* WORK INSTRUCTION *
Set down exactly the lines from the one containing "(a.lerp(b, 0.8), 0.012), (b, 0.013), (b" through the last line of the data below, and no others.

* Plain-text document sources *
Segment Open
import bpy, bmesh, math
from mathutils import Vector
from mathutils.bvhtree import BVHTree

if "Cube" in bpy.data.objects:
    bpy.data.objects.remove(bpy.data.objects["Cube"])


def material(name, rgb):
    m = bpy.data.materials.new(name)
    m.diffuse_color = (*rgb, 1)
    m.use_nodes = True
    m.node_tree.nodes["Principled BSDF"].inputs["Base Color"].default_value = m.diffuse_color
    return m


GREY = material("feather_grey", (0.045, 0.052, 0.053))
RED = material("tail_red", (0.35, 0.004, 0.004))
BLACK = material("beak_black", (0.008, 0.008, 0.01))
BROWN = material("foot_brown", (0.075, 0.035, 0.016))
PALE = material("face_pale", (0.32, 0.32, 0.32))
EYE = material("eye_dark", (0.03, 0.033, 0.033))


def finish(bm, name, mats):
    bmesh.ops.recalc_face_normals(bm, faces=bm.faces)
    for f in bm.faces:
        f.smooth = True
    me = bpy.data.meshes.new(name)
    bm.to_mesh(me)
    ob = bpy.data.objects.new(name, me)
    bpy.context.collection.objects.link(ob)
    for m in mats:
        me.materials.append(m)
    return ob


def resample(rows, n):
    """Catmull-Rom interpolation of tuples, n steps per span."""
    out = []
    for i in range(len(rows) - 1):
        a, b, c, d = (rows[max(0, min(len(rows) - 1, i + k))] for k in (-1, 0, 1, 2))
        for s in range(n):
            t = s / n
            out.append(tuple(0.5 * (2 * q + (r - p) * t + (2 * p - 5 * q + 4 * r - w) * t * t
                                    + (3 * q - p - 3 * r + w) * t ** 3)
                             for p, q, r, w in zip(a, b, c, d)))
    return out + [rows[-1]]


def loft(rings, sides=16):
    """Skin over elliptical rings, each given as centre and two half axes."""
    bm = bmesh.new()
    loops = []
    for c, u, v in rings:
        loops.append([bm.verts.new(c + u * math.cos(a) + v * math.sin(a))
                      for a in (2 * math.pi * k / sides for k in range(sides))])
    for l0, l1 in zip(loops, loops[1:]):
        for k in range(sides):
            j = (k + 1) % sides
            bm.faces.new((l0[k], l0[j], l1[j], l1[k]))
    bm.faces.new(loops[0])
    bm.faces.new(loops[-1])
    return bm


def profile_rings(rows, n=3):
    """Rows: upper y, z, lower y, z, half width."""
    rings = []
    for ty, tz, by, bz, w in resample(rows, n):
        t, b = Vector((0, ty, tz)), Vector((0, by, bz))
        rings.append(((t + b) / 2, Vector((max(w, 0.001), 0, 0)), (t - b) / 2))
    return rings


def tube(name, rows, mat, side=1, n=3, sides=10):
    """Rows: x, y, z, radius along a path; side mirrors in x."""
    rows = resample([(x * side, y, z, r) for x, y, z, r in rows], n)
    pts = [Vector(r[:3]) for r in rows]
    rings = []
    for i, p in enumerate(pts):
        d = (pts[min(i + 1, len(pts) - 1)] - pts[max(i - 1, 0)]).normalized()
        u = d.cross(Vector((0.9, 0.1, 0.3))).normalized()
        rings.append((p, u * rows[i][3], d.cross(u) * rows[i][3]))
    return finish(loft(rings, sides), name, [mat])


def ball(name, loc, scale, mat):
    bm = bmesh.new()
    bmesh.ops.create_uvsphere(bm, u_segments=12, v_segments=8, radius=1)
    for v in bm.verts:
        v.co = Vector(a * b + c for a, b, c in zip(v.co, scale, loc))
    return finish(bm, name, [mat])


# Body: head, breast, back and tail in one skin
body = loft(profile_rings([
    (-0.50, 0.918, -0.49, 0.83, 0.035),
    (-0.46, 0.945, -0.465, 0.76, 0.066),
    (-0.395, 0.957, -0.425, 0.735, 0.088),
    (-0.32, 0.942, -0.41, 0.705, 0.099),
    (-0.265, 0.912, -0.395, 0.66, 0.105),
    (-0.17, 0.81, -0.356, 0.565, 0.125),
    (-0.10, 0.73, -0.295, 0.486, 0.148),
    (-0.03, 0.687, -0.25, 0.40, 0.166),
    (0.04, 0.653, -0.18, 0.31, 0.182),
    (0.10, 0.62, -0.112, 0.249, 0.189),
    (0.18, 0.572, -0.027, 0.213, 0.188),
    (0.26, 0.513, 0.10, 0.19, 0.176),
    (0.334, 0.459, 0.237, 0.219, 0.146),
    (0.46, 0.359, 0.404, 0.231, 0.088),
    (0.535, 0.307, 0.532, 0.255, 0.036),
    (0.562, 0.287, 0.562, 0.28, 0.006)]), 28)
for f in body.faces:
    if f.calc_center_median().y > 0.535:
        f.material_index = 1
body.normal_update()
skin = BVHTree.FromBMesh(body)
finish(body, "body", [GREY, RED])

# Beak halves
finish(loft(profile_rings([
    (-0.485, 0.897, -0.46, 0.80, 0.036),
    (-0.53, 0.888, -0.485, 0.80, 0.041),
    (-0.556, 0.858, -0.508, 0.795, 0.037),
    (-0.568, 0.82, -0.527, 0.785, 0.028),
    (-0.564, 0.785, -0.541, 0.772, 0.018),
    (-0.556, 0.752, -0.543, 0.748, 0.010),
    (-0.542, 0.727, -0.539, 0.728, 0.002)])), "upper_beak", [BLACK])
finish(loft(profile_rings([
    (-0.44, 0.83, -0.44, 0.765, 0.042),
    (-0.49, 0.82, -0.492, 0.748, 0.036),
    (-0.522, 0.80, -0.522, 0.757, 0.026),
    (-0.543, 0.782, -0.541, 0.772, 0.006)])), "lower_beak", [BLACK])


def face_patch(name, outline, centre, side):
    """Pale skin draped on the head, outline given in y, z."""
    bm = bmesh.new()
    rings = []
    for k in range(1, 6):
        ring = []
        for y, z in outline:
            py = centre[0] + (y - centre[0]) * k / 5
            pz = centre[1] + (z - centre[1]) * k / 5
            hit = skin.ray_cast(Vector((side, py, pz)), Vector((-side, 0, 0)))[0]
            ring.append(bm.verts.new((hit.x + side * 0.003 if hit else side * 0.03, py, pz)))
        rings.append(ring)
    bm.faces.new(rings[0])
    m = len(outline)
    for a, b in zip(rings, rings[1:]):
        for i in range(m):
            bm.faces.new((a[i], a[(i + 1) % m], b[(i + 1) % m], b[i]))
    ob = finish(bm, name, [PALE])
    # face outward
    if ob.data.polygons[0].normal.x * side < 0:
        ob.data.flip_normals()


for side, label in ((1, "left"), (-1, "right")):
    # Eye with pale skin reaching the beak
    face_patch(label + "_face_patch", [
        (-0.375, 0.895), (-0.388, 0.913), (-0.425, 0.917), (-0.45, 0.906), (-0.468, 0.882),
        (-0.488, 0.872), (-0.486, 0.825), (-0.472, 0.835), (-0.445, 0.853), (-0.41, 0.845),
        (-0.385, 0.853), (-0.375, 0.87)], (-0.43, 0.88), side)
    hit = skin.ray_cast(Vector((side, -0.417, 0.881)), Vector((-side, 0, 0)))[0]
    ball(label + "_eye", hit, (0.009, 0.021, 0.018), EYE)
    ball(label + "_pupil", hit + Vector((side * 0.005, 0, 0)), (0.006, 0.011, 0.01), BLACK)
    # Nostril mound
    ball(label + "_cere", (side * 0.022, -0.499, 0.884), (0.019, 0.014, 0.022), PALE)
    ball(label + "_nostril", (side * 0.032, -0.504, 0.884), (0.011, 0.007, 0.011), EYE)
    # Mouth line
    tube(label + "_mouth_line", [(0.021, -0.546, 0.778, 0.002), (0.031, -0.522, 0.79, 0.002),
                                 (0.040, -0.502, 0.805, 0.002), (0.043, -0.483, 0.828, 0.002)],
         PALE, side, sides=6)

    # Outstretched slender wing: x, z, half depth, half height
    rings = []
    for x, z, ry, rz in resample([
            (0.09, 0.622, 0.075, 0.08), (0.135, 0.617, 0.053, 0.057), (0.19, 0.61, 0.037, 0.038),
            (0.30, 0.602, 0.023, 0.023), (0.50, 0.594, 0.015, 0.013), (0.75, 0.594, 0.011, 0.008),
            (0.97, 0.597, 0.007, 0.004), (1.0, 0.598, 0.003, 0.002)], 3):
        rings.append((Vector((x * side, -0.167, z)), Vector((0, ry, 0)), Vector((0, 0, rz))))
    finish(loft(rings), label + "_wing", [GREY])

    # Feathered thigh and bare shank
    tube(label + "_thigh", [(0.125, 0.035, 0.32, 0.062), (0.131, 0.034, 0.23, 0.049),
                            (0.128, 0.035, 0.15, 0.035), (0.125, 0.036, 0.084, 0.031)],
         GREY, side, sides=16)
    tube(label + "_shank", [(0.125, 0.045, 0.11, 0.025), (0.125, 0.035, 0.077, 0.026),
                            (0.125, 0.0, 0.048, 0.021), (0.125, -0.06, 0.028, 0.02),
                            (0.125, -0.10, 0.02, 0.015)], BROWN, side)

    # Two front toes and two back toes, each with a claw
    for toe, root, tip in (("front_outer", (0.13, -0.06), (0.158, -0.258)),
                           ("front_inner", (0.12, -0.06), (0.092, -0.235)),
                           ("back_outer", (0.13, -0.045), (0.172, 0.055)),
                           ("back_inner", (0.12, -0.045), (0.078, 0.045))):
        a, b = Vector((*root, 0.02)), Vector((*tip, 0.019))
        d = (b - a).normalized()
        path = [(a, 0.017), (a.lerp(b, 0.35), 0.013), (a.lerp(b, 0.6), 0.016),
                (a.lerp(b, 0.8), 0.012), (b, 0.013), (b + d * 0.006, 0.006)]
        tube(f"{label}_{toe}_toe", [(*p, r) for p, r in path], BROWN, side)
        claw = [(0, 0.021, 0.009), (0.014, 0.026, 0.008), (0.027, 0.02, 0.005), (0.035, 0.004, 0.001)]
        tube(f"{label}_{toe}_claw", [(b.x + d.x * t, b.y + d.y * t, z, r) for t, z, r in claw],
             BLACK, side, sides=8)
Segment Closed
* OUTPUT *
                (a.lerp(b, 0.8), 0.012), (b, 0.013), (b + d * 0.006, 0.006)]
        tube(f"{label}_{toe}_toe", [(*p, r) for p, r in path], BROWN, side)
        claw = [(0, 0.021, 0.009), (0.014, 0.026, 0.008), (0.027, 0.02, 0.005), (0.035, 0.004, 0.001)]
        tube(f"{label}_{toe}_claw", [(b.x + d.x * t, b.y + d.y * t, z, r) for t, z, r in claw],
             BLACK, side, sides=8)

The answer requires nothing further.